Polluting industries are likely to pass a proportion of the costs onto consumers. While those with bigger household expenditures will pay more than those on lower incomes, the report underlines that government will need to identify ways of protecting vulnerable consumers and to decide where in relevant industry supply chains the costs should fall.
Chair of the National Infrastructure Commission, Sir John Armitt, said taking steps to clean our air is something we’re going to have to get used to, just as we already manage our wastewater and household refuse.
"While engineered removals will not be everyone’s favourite device in the toolkit, they are there for the hardest jobs. And in the overall project of mitigating our impact on the planet for the sake of generations to come, we need every tool we can find," he said.
“But to get close to having the sector operating where and when we need it to, the government needs to get ahead of the game now. The adaptive approach to market building we recommend will create the best environment for emerging technologies to develop quickly and show their worth, avoiding the need for government to pick winners. We know from the dramatic fall in the cost of renewables that this approach works and we must apply the lessons learned to this novel, but necessary, technology.”

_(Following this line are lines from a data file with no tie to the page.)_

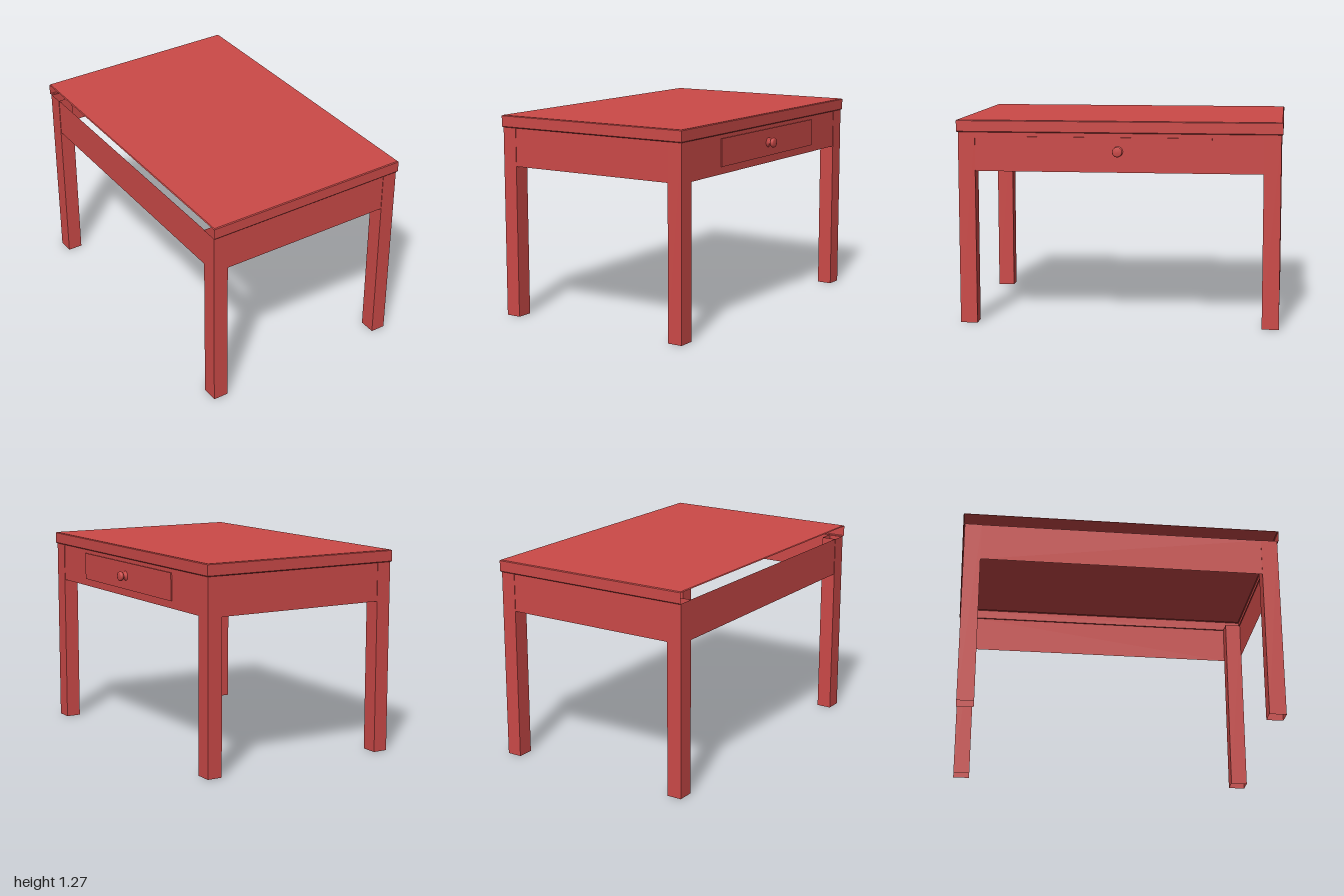
import * as THREE from 'three';

const material = new THREE.MeshStandardMaterial({ color: 0xcc4a48, side: THREE.DoubleSide, flatShading: true });
const smooth = new THREE.MeshStandardMaterial({ color: 0xcc4a48, side: THREE.DoubleSide });

// Box between two corners, keeping only the listed faces (0..5 = +x -x +y -y +z -z)
function shell(name, [x0, y0, z0], [x1, y1, z1], faces) {
  const g = new THREE.BoxGeometry(x1 - x0, y1 - y0, z1 - z0);
  const index = Array.from(g.index.array);
  g.setIndex(faces.flatMap((f) => index.slice(f * 6, f * 6 + 6)));
  g.clearGroups();
  g.translate((x0 + x1) / 2, (y0 + y1) / 2, (z0 + z1) / 2);
  const mesh = new THREE.Mesh(g, material);
  mesh.name = name;
  return mesh;
}

// Table top: bevelled shell, open underneath and along the -x edge
function tableTop() {
  const rings = [[0.005, 1.27], [0, 1.265], [0, 1.2], [0.004, 1.195], [0.02, 1.195]];
  const corners = ([d, y]) => [
    [-0.685 + d, y, 1 - d], [0.64 - d, y, 1 - d], [0.64 - d, y, -1 + d], [-0.685 + d, y, -1 + d],
  ];
  const positions = [];
  const quad = (a, b, c, d) => positions.push(...a, ...b, ...c, ...a, ...c, ...d);
  quad(...corners(rings[0]));
  for (let r = 0; r < rings.length - 1; r++) {
    const up = corners(rings[r]), low = corners(rings[r + 1]);
    for (let s = 0; s < 4; s++) {
      if (s === 3 && r > 0) continue; // no rim on the -x side
      const t = (s + 1) % 4;
      quad(low[s], low[t], up[t], up[s]);
    }
  }
  const g = new THREE.BufferGeometry();
  g.setAttribute('position', new THREE.Float32BufferAttribute(positions, 3));
  g.computeVertexNormals();
  const mesh = new THREE.Mesh(g, material);
  mesh.name = 'tableTop';
  return mesh;
}

export function createModel() {
  const group = new THREE.Group();
  group.name = 'table';
  group.add(tableTop());

  // Four hollow legs, open at both ends
  for (const [x0, x1] of [[-0.68, -0.585], [0.538, 0.633]]) {
    for (const [z0, z1] of [[-0.99, -0.885], [0.885, 0.99]]) {
      group.add(shell('leg', [x0, 0, z0], [x1, 1.197, z1], [0, 1, 4, 5]));
    }
  }

  // Thin aprons between the legs
  const low = 0.955, high = 1.197;
  group.add(shell('sideApron', [0.6, low, -0.885], [0.63, high, 0.885], [0]));
  group.add(shell('sideApron', [-0.677, low, -0.885], [-0.64, high, 0.885], [1]));
  group.add(shell('endApron', [-0.585, low, 0.96], [0.538, high, 0.987], [4]));
  group.add(shell('endApron', [-0.585, low, -0.987], [0.538, high, -0.96], [5]));

  // Drawer front, slightly raised
  group.add(shell('drawerFront', [0.63, 1.0, -0.573], [0.637, 1.17, 0.558], [0, 2, 3, 4, 5]));

  // Turned knob pointing along +x
  const profile = [
    [0.032, 0], [0.03, 0.004], [0.018, 0.01], [0.013, 0.016], [0.014, 0.021], [0.025, 0.026],
    [0.03, 0.032], [0.031, 0.039], [0.028, 0.046], [0.022, 0.049], [0, 0.05],
  ].map(([r, h]) => new THREE.Vector2(r, h));
  const knob = new THREE.Mesh(new THREE.LatheGeometry(profile, 24), smooth);
  knob.name = 'knob';
  knob.rotation.z = -Math.PI / 2;
  knob.position.set(0.635, 1.085, 0);
  group.add(knob);

  return group;
}
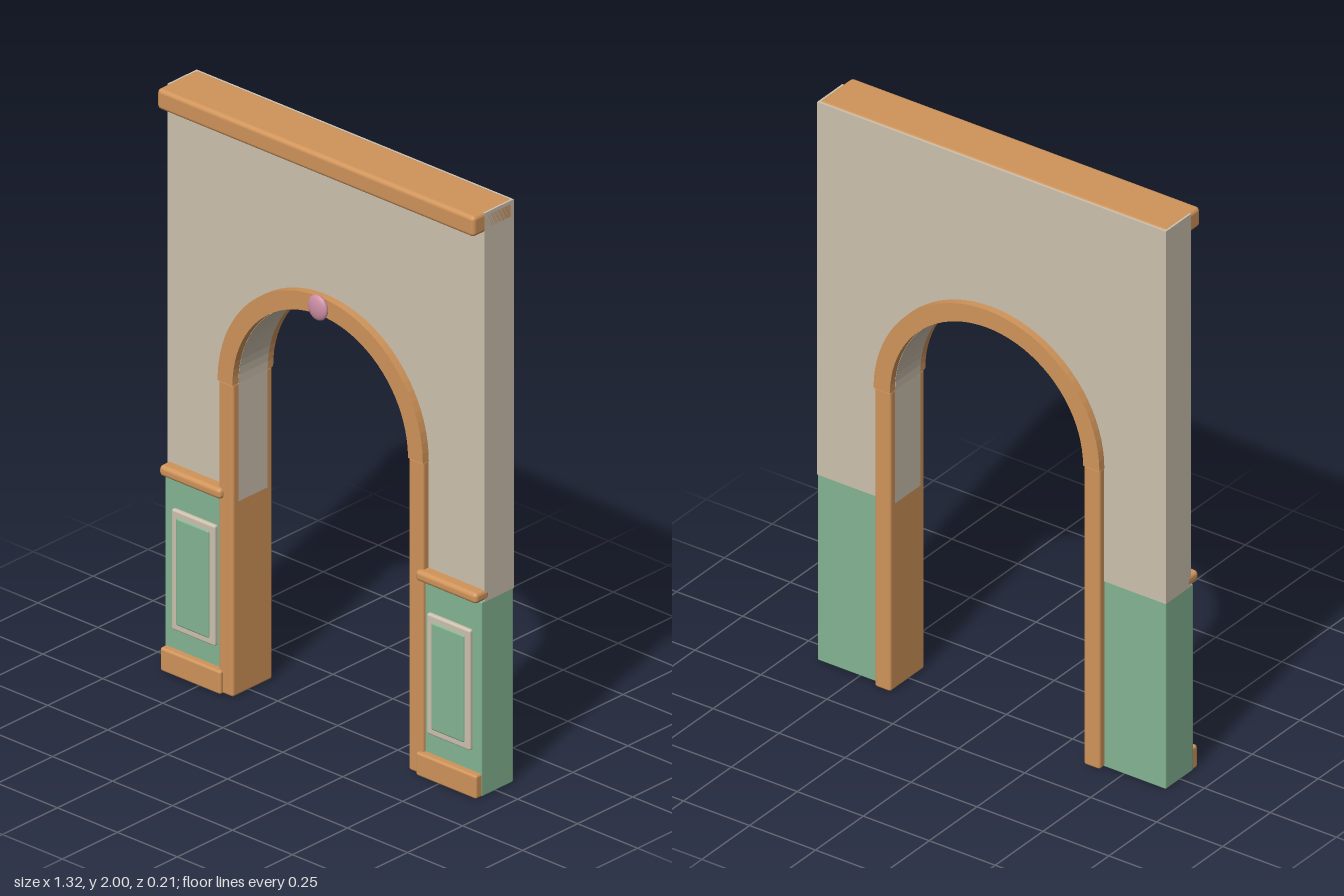
import * as THREE from 'three';
import { RoundedBoxGeometry } from 'three/addons/geometries/RoundedBoxGeometry.js';

const paint = (name, color) => {
  const m = new THREE.MeshStandardMaterial({ color });
  m.name = name;
  return m;
};

export function createModel() {
  const plaster = paint('plaster', 0xcdc1ae);
  const wood = paint('wood', 0xd0945a);
  const green = paint('greenPanel', 0x84b493);
  const pink = paint('pinkBoss', 0xcc8ea4);

  const model = new THREE.Group();
  model.name = 'archway';

  const add = (parent, name, geometry, material) => {
    const mesh = new THREE.Mesh(geometry, material);
    mesh.name = name;
    parent.add(mesh);
    return mesh;
  };

  // Rounded box given by its limits on each axis
  const block = (parent, name, material, [x0, x1], [y0, y1], [z0, z1], r) => {
    const geo = new RoundedBoxGeometry(x1 - x0, y1 - y0, z1 - z0, 3, r);
    geo.translate((x0 + x1) / 2, (y0 + y1) / 2, (z0 + z1) / 2);
    return add(parent, name, geo, material);
  };

  const extrude = (shape, z0, z1) => {
    const geo = new THREE.ExtrudeGeometry(shape, { depth: z1 - z0, bevelEnabled: false, curveSegments: 20 });
    return geo.translate(0, 0, z0);
  };

  const spring = 1.07;   // height where the arch begins
  const inner = 0.365;
  const outer = 0.428;

  // Upper wall with the arched opening cut out
  const wall = new THREE.Shape();
  wall.moveTo(inner, 0.665);
  wall.lineTo(0.661, 0.665);
  wall.lineTo(0.661, 1.998);
  wall.lineTo(-0.661, 1.998);
  wall.lineTo(-0.661, 0.665);
  wall.lineTo(-inner, 0.665);
  wall.lineTo(-inner, spring);
  wall.absarc(0, spring, inner, Math.PI, 0, true);
  wall.closePath();
  add(model, 'wall', extrude(wall, -0.079, 0.053), plaster);

  // Arched trim standing proud on both faces
  const arch = new THREE.Shape();
  arch.absarc(0, spring, outer, 0, Math.PI, false);
  arch.absarc(0, spring, inner + 0.001, Math.PI, 0, true);
  arch.closePath();
  add(model, 'archTrim', extrude(arch, -0.105, 0.08), wood);

  // Cornice along the top
  block(model, 'cornice', wood, [-0.661, 0.661], [1.93, 2], [-0.078, 0.104], 0.014);

  // Boss at the crown of the arch
  const boss = add(model, 'crownBoss', new THREE.SphereGeometry(1, 24, 16), pink);
  boss.scale.set(0.04, 0.043, 0.016);
  boss.position.set(0, 1.466, 0.09);

  // The two legs, mirrored by their x limits
  for (const side of [1, -1]) {
    const leg = new THREE.Group();
    leg.name = side > 0 ? 'leftLeg' : 'rightLeg';
    model.add(leg);
    const span = (a, b) => (side > 0 ? [a, b] : [-b, -a]);

    block(leg, 'jamb', wood, span(inner + 0.001, 0.427), [0, spring + 0.004], [-0.103, 0.078], 0.009);
    block(leg, 'wainscot', green, span(0.375, 0.66), [0.001, 0.668], [-0.078, 0.066], 0.004);
    block(leg, 'baseboard', wood, span(0.407, 0.659), [0, 0.08], [-0.07, 0.091], 0.008);
    block(leg, 'chairRail', wood, span(0.405, 0.662), [0.668, 0.705], [0.03, 0.094], 0.014);

    // Raised panel: pale moulding round a green field
    block(leg, 'panelMoulding', plaster, span(0.441, 0.623), [0.15, 0.563], [0.056, 0.079], 0.007);
    block(leg, 'panelField', green, span(0.463, 0.601), [0.172, 0.541], [0.058, 0.084], 0.007);
  }

  return model;
}
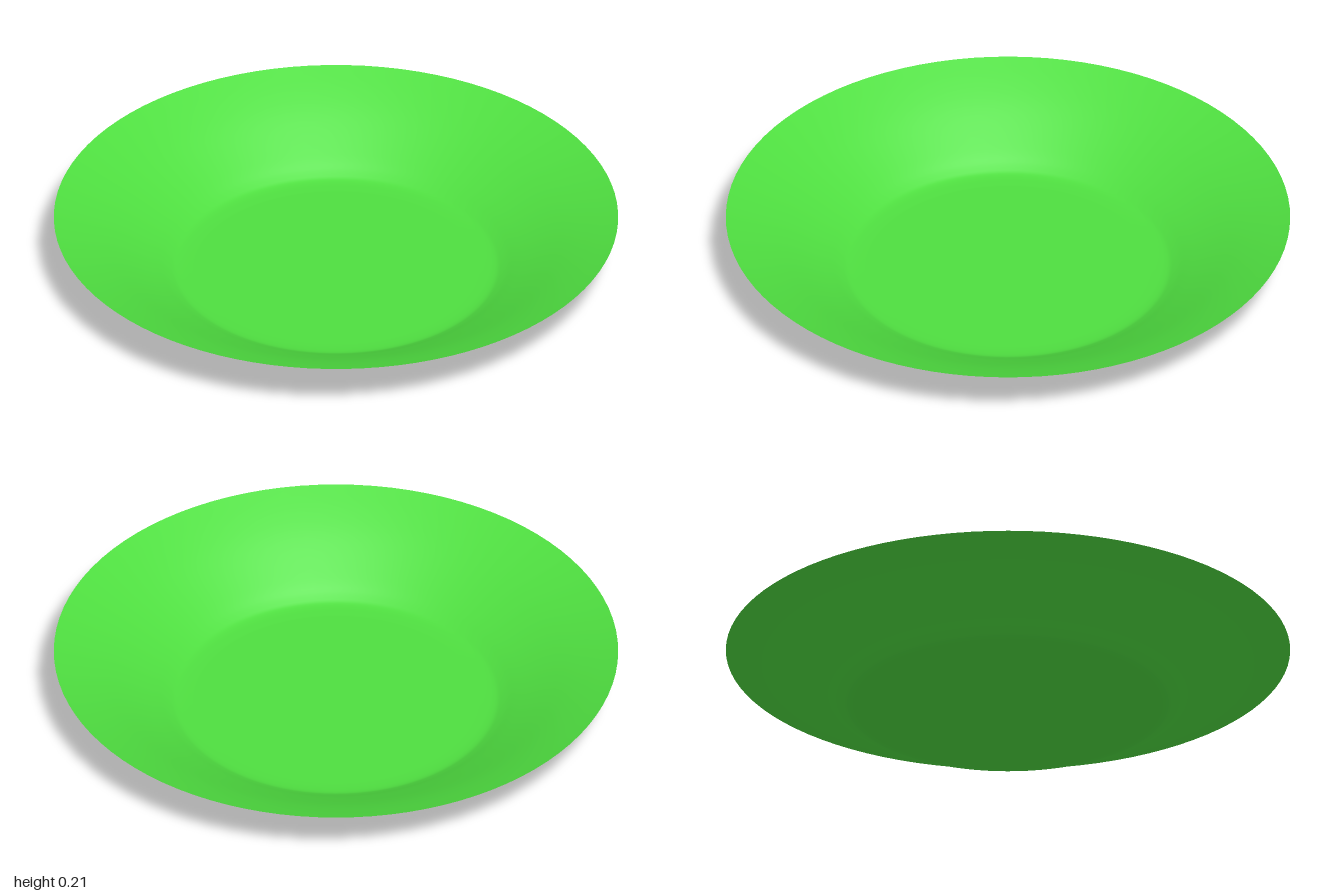
import * as THREE from 'three';

export function createModel() {
  const group = new THREE.Group();
  group.name = 'plate';

  // Thin dish: flat base, rounded foot, flaring wall up to the rim
  const profile = new THREE.Path();
  profile.moveTo(0, 0);
  profile.lineTo(0.5, 0);
  profile.splineThru([
    [0.56, 0.004], [0.595, 0.018], [0.66, 0.054],
    [0.8, 0.127], [0.9, 0.173], [1, 0.214],
  ].map(([r, y]) => new THREE.Vector2(r, y)));

  const dish = new THREE.Mesh(
    new THREE.LatheGeometry(profile.getPoints(4), 96),
    new THREE.MeshStandardMaterial({ color: 0x4fdf40, side: THREE.DoubleSide }),
  );
  dish.name = 'dish';
  group.add(dish);
  return group;
}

The Intergovernmental Panel on Climate Change and International Energy Agency estimate a global capacity for engineered removals of 2,000 to 16,000 megatonnes of carbon dioxide each year by 2050 will be needed in order to meet global reduction targets.
Yesterday Summit Carbon Solutions received "a strategic investment" from John Deere to advance a major CCUS project (click here). The project will accelerate decarbonisation efforts across the agriculture industry by enabling the production of low carbon ethanol, resulting in the production of more sustainable food, feed, and fuel. Summit Carbon Solutions has partnered with 31 biorefineries across the Midwest United States to capture and permanently sequester their CO2 emissions.
Cory Reed, President, Agriculture & Turf Division of John Deere, said: "Carbon neutral ethanol would have a positive impact on the environment and bolster the long-term sustainability of the agriculture industry. The work Summit Carbon Solutions is doing will be critical in delivering on these goals."
McKinsey highlights a number of CCUS methods which can drive CO2 to net zero:
- Today’s leader: Enhanced oil recovery Among CO2 uses by industry, enhanced oil recovery leads the field. It accounts for around 90 percent of all CO2 usage today
- Cementing in CO2 for the ages New processes could lock up CO2 permanently in concrete, “storing” CO2 in buildings, sidewalks, or anywhere else concrete is used
- Carbon neutral fuel for jets Technically, CO2 could be used to create virtually any type of fuel. Through a chemical reaction, CO2 captured from industry can be combined with hydrogen to create synthetic gasoline, jet fuel, and diesel
- Capturing CO2 from ambient air - anywhere Direct air capture (DAC) could push CO2 emissions into negative territory in a big way
- The biomass-energy cycle: CO2 neutral or even negative Bioenergy with carbon capture and storage relies on nature to remove CO2 from the atmosphere for use elsewhere